On Thursday evening, May 9, the Institute held a gala banquet in Washington as part of a three-day celebration marking Cato’s quarter century defense of liberty. At the dinner, the Institute presented the first Milton Friedman Prize for Advancing Liberty posthumously, to distinguished British economist Peter Bauer, a professor emeritus at the London School of Economics who authored ground-breaking work on development economics. Dinner speakers included P. J. O’Rourke, author and Cato Institute H. L. Mencken Research Fellow, and John Stossel of ABC News “20/20.”

To mark the anniversary, several special publications were released. Cato executive vice president David Boaz edited Toward Liberty: The Idea That Is Changing the World, a collection of Cato’s essays over the past 25 years. Cato Clippings reprints some of the Cato staff’s best op-eds. Cato also published a special 25-year Annual Report with highlights of its work.

For an overview of Cato’s first twenty-five years, visit the About Us page. The Institute was founded in 1977 by Edward H. Crane and Charles G. Koch in San Francisco. As the New York Times pointed out during Cato’s 10th anniversary in 1987, “Cato has managed to generate more activity and interest across a wider political spectrum than some of its more sedate competitors with much larger budgets.” Last year, FAIR reported that in a review of the top 25 think tanks that the Cato Institute had the second most major media mentions.

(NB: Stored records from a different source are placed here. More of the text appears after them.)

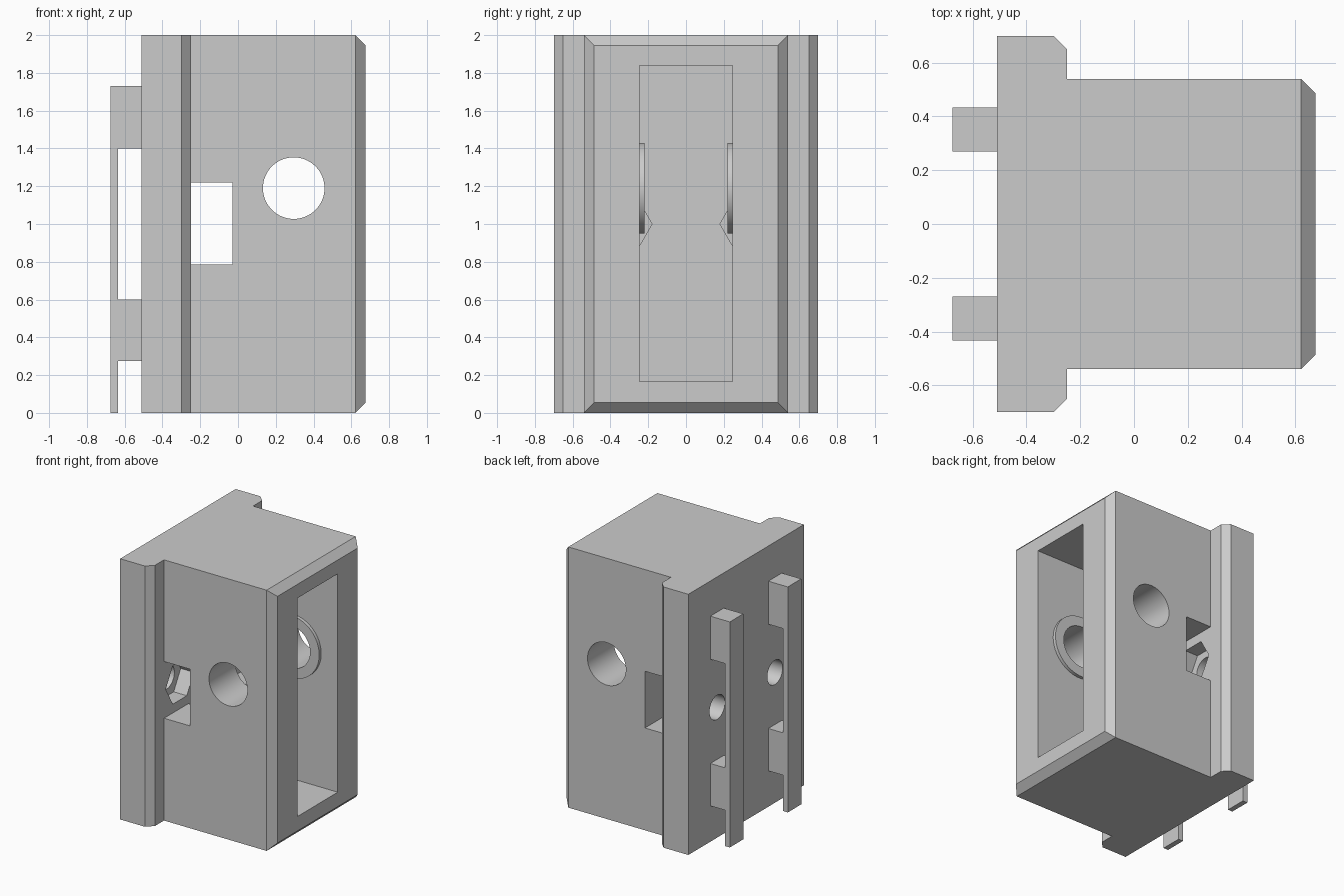
import bpy, bmesh, math
from mathutils import Vector

cube = bpy.data.objects.get("Cube")
if cube:
    bpy.data.objects.remove(cube, do_unlink=True)

grey = bpy.data.materials.new("plain grey")
grey.use_nodes = True
colour = (0.6, 0.6, 0.6, 1)
grey.diffuse_color = colour
grey.node_tree.nodes["Principled BSDF"].inputs["Base Color"].default_value = colour


def prism(name, points, axis, lo, hi, chamfer=0):
    """Extrude a 2D outline along an axis; points use the other two axes in order."""
    bm = bmesh.new()

    def place(p, d):
        co = list(p)
        co.insert("xyz".index(axis), d)
        return bm.verts.new(co)

    face = bm.faces.new([place(p, lo) for p in points])
    ext = bmesh.ops.extrude_face_region(bm, geom=[face])
    shift = Vector([hi - lo if a == axis else 0 for a in "xyz"])
    bmesh.ops.translate(bm, vec=shift, verts=[v for v in ext["geom"] if isinstance(v, bmesh.types.BMVert)])
    bmesh.ops.recalc_face_normals(bm, faces=bm.faces)
    if chamfer:
        # Chamfer the border of the +x end
        x_max = max(v.co.x for v in bm.verts)
        edges = [e for e in bm.edges if all(v.co.x > x_max - 0.001 for v in e.verts)]
        bmesh.ops.bevel(bm, geom=edges, offset=chamfer, segments=1, affect='EDGES')
    mesh = bpy.data.meshes.new(name)
    bm.to_mesh(mesh)
    bm.free()
    mesh.materials.append(grey)
    obj = bpy.data.objects.new(name, mesh)
    bpy.context.collection.objects.link(obj)
    return obj


def rect(a0, a1, b0, b1):
    return [(a0, b0), (a1, b0), (a1, b1), (a0, b1)]


def circle(a, b, r, n=64):
    return [(a + r * math.cos(i * math.tau / n), b + r * math.sin(i * math.tau / n)) for i in range(n)]


def combine(target, tool, operation):
    mod = target.modifiers.new(operation.lower(), 'BOOLEAN')
    mod.operation, mod.solver, mod.object = operation, 'EXACT', tool
    bpy.context.view_layer.objects.active = target
    bpy.ops.object.modifier_apply(modifier=mod.name)
    bpy.data.objects.remove(tool, do_unlink=True)


# Block with a wide chamfered flange at the back end
half = [(0.675, 0.54), (-0.25, 0.54), (-0.25, 0.65), (-0.30, 0.70), (-0.51, 0.70)]
outline = half + [(x, -y) for x, y in reversed(half)]
body = prism("housing", outline, 'z', 0, 2, chamfer=0.054)

# Long pocket and the side window
floor = -0.249
combine(body, prism("pocket_cutter", rect(-0.245, 0.245, 0.165, 1.84), 'x', floor, 0.9), 'DIFFERENCE')
combine(body, prism("window_cutter", rect(floor, -0.03, 0.785, 1.22), 'y', -0.9, 0.9), 'DIFFERENCE')

# Raised washers inside the pocket, then the cross bore
for s in (-1, 1):
    combine(body, prism("washer", circle(0.295, 1.19, 0.24), 'y', s * 0.22, s * 0.3), 'UNION')
combine(body, prism("bore_cutter", circle(0.295, 1.19, 0.163), 'y', -0.9, 0.9), 'DIFFERENCE')

# Hexagonal nut recesses and bolt holes through the flange
for s in (-1, 1):
    combine(body, prism("nut_cutter", circle(s * 0.35, 1, 0.17, 6), 'x', -0.36, -0.2), 'DIFFERENCE')
    combine(body, prism("bolt_cutter", circle(s * 0.35, 1, 0.093, 48), 'x', -0.6, -0.3), 'DIFFERENCE')

# Hanging clips: a thin strip on two standoff blocks
clip = [(-0.675, 0), (-0.635, 0), (-0.635, 0.275), (-0.51, 0.275), (-0.51, 0.6),
        (-0.635, 0.6), (-0.635, 1.4), (-0.51, 1.4), (-0.51, 1.73), (-0.675, 1.73)]
for s, side in ((-1, "right"), (1, "left")):
    prism(side + "_clip", clip, 'y', s * 0.27, s * 0.433)

# Smooth the round bores, keep the corners sharp
bpy.ops.object.select_all(action='DESELECT')
body.select_set(True)
bpy.context.view_layer.objects.active = body
bpy.ops.object.shade_smooth_by_angle(angle=math.radians(30))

While many avoided Social Security as the “Third Rail,” the Cato Institute, in its inaugural edition of Cato Policy Report in 1979 argued that privatization of the system should be considered. The following year Cato published Peter Ferrara’s 500-page Social Security: The Inherent Contradiction, which makes the case for privatization of Social Security. In 1995, on the 60th anniversary of the creation of the government-run Social Security program, the Cato Institute established the Project on Social Security Choice.

The Cato Institute has hosted conferences around the world, including a 1988 conference in Shanghai that was the first free-market conference held in mainland China since its communist takeover. In 1990 Cato hosted a week-long conference in Moscow titled “Transition to Freedom: The New Soviet Challenge.”

The Institute has continued its work in all these areas. In 2001, the President’s Commission to Strengthen Social Security drew heavily on the work and personnel of the Cato Institute. Also in 2001, Cato held its fourth conference in China. Cato’s 19th Annual Monetary Conference was held in Mexico City. And at the beginning of 2002 Cato launched the Center for Educational Freedom.